Document images with source code:
%%
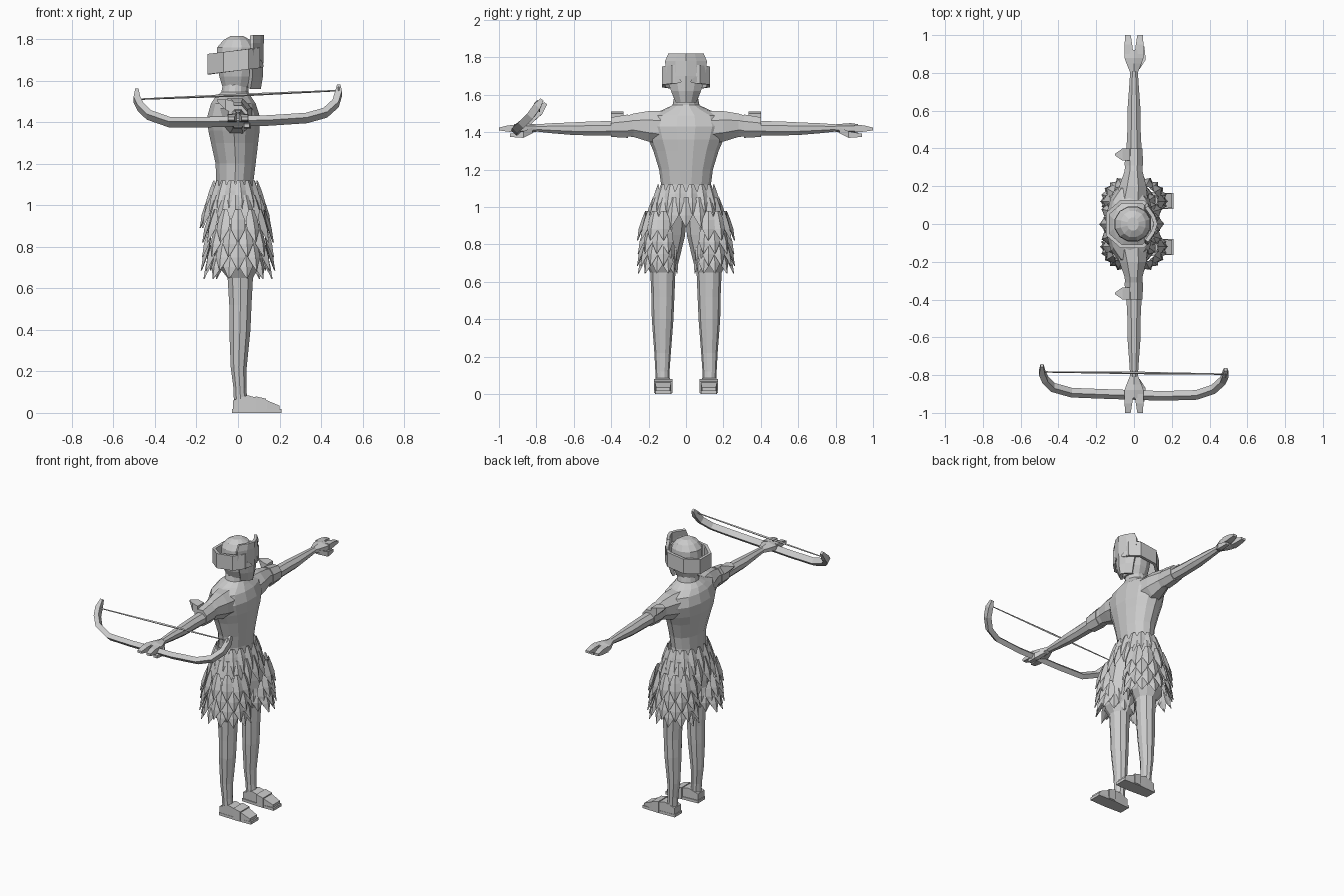
import bpy, bmesh, math
from mathutils import Vector

cube = bpy.data.objects.get("Cube")
if cube:
    bpy.data.objects.remove(cube, do_unlink=True)

grey = bpy.data.materials.new("plain grey")
grey.use_nodes = True
grey.diffuse_color = (0.6, 0.6, 0.6, 1)
grey.node_tree.nodes["Principled BSDF"].inputs["Base Color"].default_value = (0.6, 0.6, 0.6, 1)


def finish(name, bm):
    bmesh.ops.recalc_face_normals(bm, faces=bm.faces)
    mesh = bpy.data.meshes.new(name)
    bm.to_mesh(mesh)
    bm.free()
    mesh.materials.append(grey)
    obj = bpy.data.objects.new(name, mesh)
    bpy.context.collection.objects.link(obj)
    return obj


def bridge(bm, rings, caps=True):
    """Join rings of vertices into a tube."""
    n = len(rings[0])
    for low, high in zip(rings, rings[1:]):
        for i in range(n):
            j = (i + 1) % n
            bm.faces.new((low[i], low[j], high[j], high[i]))
    if caps:
        bm.faces.new(rings[0])
        bm.faces.new(rings[-1])


def loft(name, axis, rows, sides=10, side=1, box=False):
    """Rows hold the station and the low and high bounds on the other two axes."""
    bm = bmesh.new()
    rings = []
    for t, a0, a1, b0, b1 in rows:
        ring = []
        for i in range(sides):
            ang = math.tau * (i + 0.5) / sides
            grow = math.sqrt(2) if box else 1 / math.cos(math.pi / sides)
            co = [(a0 + a1) / 2 + math.cos(ang) * grow * (a1 - a0) / 2,
                  (b0 + b1) / 2 + math.sin(ang) * grow * (b1 - b0) / 2]
            co.insert(axis, t)
            ring.append(bm.verts.new((co[0], co[1] * side, co[2])))
        rings.append(ring)
    bridge(bm, rings)
    return finish(name, bm)


def upright(name, rows, sides=12):
    return loft(name, 2, [(z, x0, x1, -w, w) for z, x0, x1, w in rows], sides)


def sweep(name, path, width, depth):
    """Four-sided bar along a path, thinner at its ends."""
    bm = bmesh.new()
    pts = [Vector(p) for p in path]
    rings = []
    for i, p in enumerate(pts):
        d = (pts[min(i + 1, len(pts) - 1)] - pts[max(i - 1, 0)]).normalized()
        flat = Vector((0, 0.72, -0.69))
        u = (d.cross(flat)).normalized()
        v = d.cross(u).normalized()
        k = 0.5 if i in (0, len(pts) - 1) else 1
        rings.append([bm.verts.new(p + u * a * width * k + v * b * depth * k)
                      for a, b in ((-1, -1), (1, -1), (1, 1), (-1, 1))])
    bridge(bm, rings)
    return finish(name, bm)


# Torso, neck and head
upright("torso", [(1.02, -.10, .08, .15), (1.12, -.105, .075, .13), (1.2, -.108, .085, .14),
                  (1.3, -.13, .097, .17), (1.36, -.143, .104, .195), (1.43, -.147, .104, .22),
                  (1.49, -.13, .085, .2), (1.52, -.11, .065, .12), (1.545, -.08, .05, .07),
                  (1.6, -.07, .05, .06)], 14)
upright("head", [(1.57, -.075, .06, .06), (1.62, -.09, .08, .08), (1.7, -.103, .09, .093),
                 (1.76, -.1, .085, .09), (1.795, -.07, .06, .07), (1.815, -.035, .025, .035)])

# Tilted head band
bm = bmesh.new()
half = [(.105, .075), (.05, .128), (-.07, .128), (-.148, .06)]
loop = half + [(x, -y) for x, y in reversed(half)]
bridge(bm, [[bm.verts.new((x, y, z + x * .12)) for x, y in loop] for z in (1.648, 1.746)], False)
band = finish("head_band", bm)
band.modifiers.new("thickness", "SOLIDIFY").thickness = .02

# Mask: a curved shield with almond eyes
bm = bmesh.new()
grid = []
for z, x, w in ((1.56, .11, .055), (1.62, .12, .08), (1.7, .122, .105), (1.78, .124, .112), (1.82, .125, .095)):
    grid.append([bm.verts.new((x - .05 * abs(k) ** 1.6, k * w, z)) for k in (-1, -.5, 0, .5, 1)])
for low, high in zip(grid, grid[1:]):
    for i in range(4):
        bm.faces.new((low[i], low[i + 1], high[i + 1], high[i]))
mask = finish("mask", bm)
mask.modifiers.new("thickness", "SOLIDIFY").thickness = .02

for s, label in ((1, "left"), (-1, "right")):
    bm = bmesh.new()
    rings = []
    for lift in (0, .006):
        ring = []
        for i in range(8):
            a = math.tau * i / 8
            u, v = math.cos(a) * .027, math.sin(a) * .018 * (1 - .3 * abs(math.cos(a)))
            y, z = .05 + u, 1.68 + v + u * .35
            ring.append(bm.verts.new((.124 - .05 * (y / .1) ** 1.4 + lift, y * s, z)))
        rings.append(ring)
    bridge(bm, rings)
    finish(label + "_eye", bm)

    # Arm with hand, fingers and thumb
    loft(label + "_arm", 1, [(.1, -.11, .075, 1.33, 1.515), (.2, -.078, .065, 1.35, 1.513),
                             (.28, -.05, .045, 1.375, 1.5), (.4, -.04, .04, 1.383, 1.46),
                             (.5, -.035, .035, 1.383, 1.458), (.6, -.035, .035, 1.385, 1.453),
                             (.72, -.026, .026, 1.395, 1.448), (.81, -.02, .02, 1.405, 1.442)], 8, s)
    loft(label + "_palm", 1, [(.8, -.02, .02, 1.405, 1.44), (.85, -.04, .04, 1.398, 1.443),
                              (.88, -.05, .05, 1.395, 1.445), (.92, -.048, .048, 1.402, 1.44)], 6, s)
    for x in (-.027, .027):
        loft(label + "_finger", 1, [(.9, x - .024, x + .024, 1.4, 1.44),
                                    (.95, x * 1.1 - .02, x * 1.1 + .02, 1.403, 1.437),
                                    (1, x * 1.2 - .015, x * 1.2 + .015, 1.41, 1.425)], 4, s, True)
    loft(label + "_thumb", 1, [(.82, .005, .03, 1.395, 1.425), (.87, .03, .062, 1.37, 1.405),
                               (.94, .03, .055, 1.375, 1.392)], 4, s, True)

    # Arm band with a swept-back spike
    loft(label + "_arm_band", 1, [(.31, -.05, .048, 1.37, 1.495), (.4, -.045, .045, 1.375, 1.48)], 8, s)
    loft(label + "_arm_spike", 0, [(-.1, .362, .372, 1.5, 1.51), (-.06, .335, .4, 1.46, 1.51),
                                   (-.02, .335, .4, 1.44, 1.5)], 4, s, True)

    # Leg and sandalled foot
    loft(label + "_leg", 2, [(.06, -.02, .045, .09, .16), (.12, -.022, .04, .09, .162),
                             (.22, -.035, .042, .083, .167), (.4, -.042, .06, .07, .18),
                             (.52, -.042, .065, .065, .182), (.65, -.05, .072, .06, .187),
                             (.7, -.09, .1, .045, .215), (.85, -.1, .1, .01, .22),
                             (1.05, -.1, .085, 0, .15)], 10, s)
    loft(label + "_foot", 0, [(-.025, .09, .16, .01, .06), (.045, .085, .163, .01, .085),
                              (.14, .08, .165, .01, .06), (.2, .085, .16, .01, .035)], 4, s, True)
    loft(label + "_sole", 0, [(-.03, .085, .162, 0, .018), (.1, .077, .167, 0, .018),
                              (.21, .08, .163, 0, .018)], 4, s, True)
    loft(label + "_strap", 0, [(.085, .073, .17, .005, .08), (.135, .073, .17, .005, .068)], 4, s, True)

# Leaf skirt
skirt = bmesh.new()


def leaf(base, out, length, flare):
    """Ridged pointed leaf hanging from its base and curving outward."""
    across = Vector((-out.y, out.x, 0))
    rings = []
    for t, w, lift in ((0, .014, 0), (.3, .033, .012), (.6, .034, .014), (.85, .014, .005), (1, .001, 0)):
        mid = base + out * flare * t ** 1.5 + Vector((0, 0, -length * t))
        rings.append([skirt.verts.new(mid + across * w), skirt.verts.new(mid + out * (lift + .003)),
                      skirt.verts.new(mid - across * w), skirt.verts.new(mid - out * .003)])
    bridge(skirt, rings)


for row, (z, rx, ry) in enumerate(((1.12, .105, .15), (1.05, .125, .175))):
    for i in range(16):
        a = math.tau * (i + .5 * (row + 1)) / 16
        out = Vector((math.cos(a) / rx, math.sin(a) / ry, 0)).normalized()
        leaf(Vector((math.cos(a) * rx - .012, math.sin(a) * ry, z)), out, .16, .045)

for s in (1, -1):
    for row, (z, rx) in enumerate(((.98, .125), (.91, .132), (.845, .132), (.79, .125))):
        for i in range(12):
            a = math.tau * (i + .5 * (row % 2)) / 12
            inner = math.sin(a) < -.4
            if inner and row < 2:
                continue
            ry = .055 if math.sin(a) < 0 else .095
            out = Vector((math.cos(a), math.sin(a) * s, 0))
            leaf(Vector((math.cos(a) * rx, (.12 + math.sin(a) * ry) * s, z)), out,
                 .145 if row == 3 else .16, .02 if inner else .045)
finish("leaf_skirt", skirt)

# Bow with its string
sweep("bow", [(-.487, -.75, 1.555), (-.487, -.785, 1.51), (-.47, -.825, 1.475), (-.43, -.865, 1.435),
              (-.33, -.893, 1.4), (-.15, -.9, 1.4), (0, -.905, 1.405), (.15, -.91, 1.408), (.33, -.905, 1.42),
              (.42, -.875, 1.445), (.47, -.83, 1.49), (.485, -.795, 1.54), (.485, -.77, 1.575)], .016, .02)
sweep("bow_string", [(-.485, -.783, 1.51), (0, -.788, 1.53), (.485, -.795, 1.552)], .005, .005)
for x, y, z in ((-.485, -.783, 1.51), (.485, -.795, 1.552)):
    sweep("string_knot", [(x - .008, y, z), (x, y, z), (x + .008, y, z)], .014, .014)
%%
→ **WHAT YOU HAVE TO DO**
Each line of the data that includes "loop" should be copied.

→ **TASK SOLUTION**
loop = half + [(x, -y) for x, y in reversed(half)]
bridge(bm, [[bm.verts.new((x, y, z + x * .12)) for x, y in loop] for z in (1.648, 1.746)], False)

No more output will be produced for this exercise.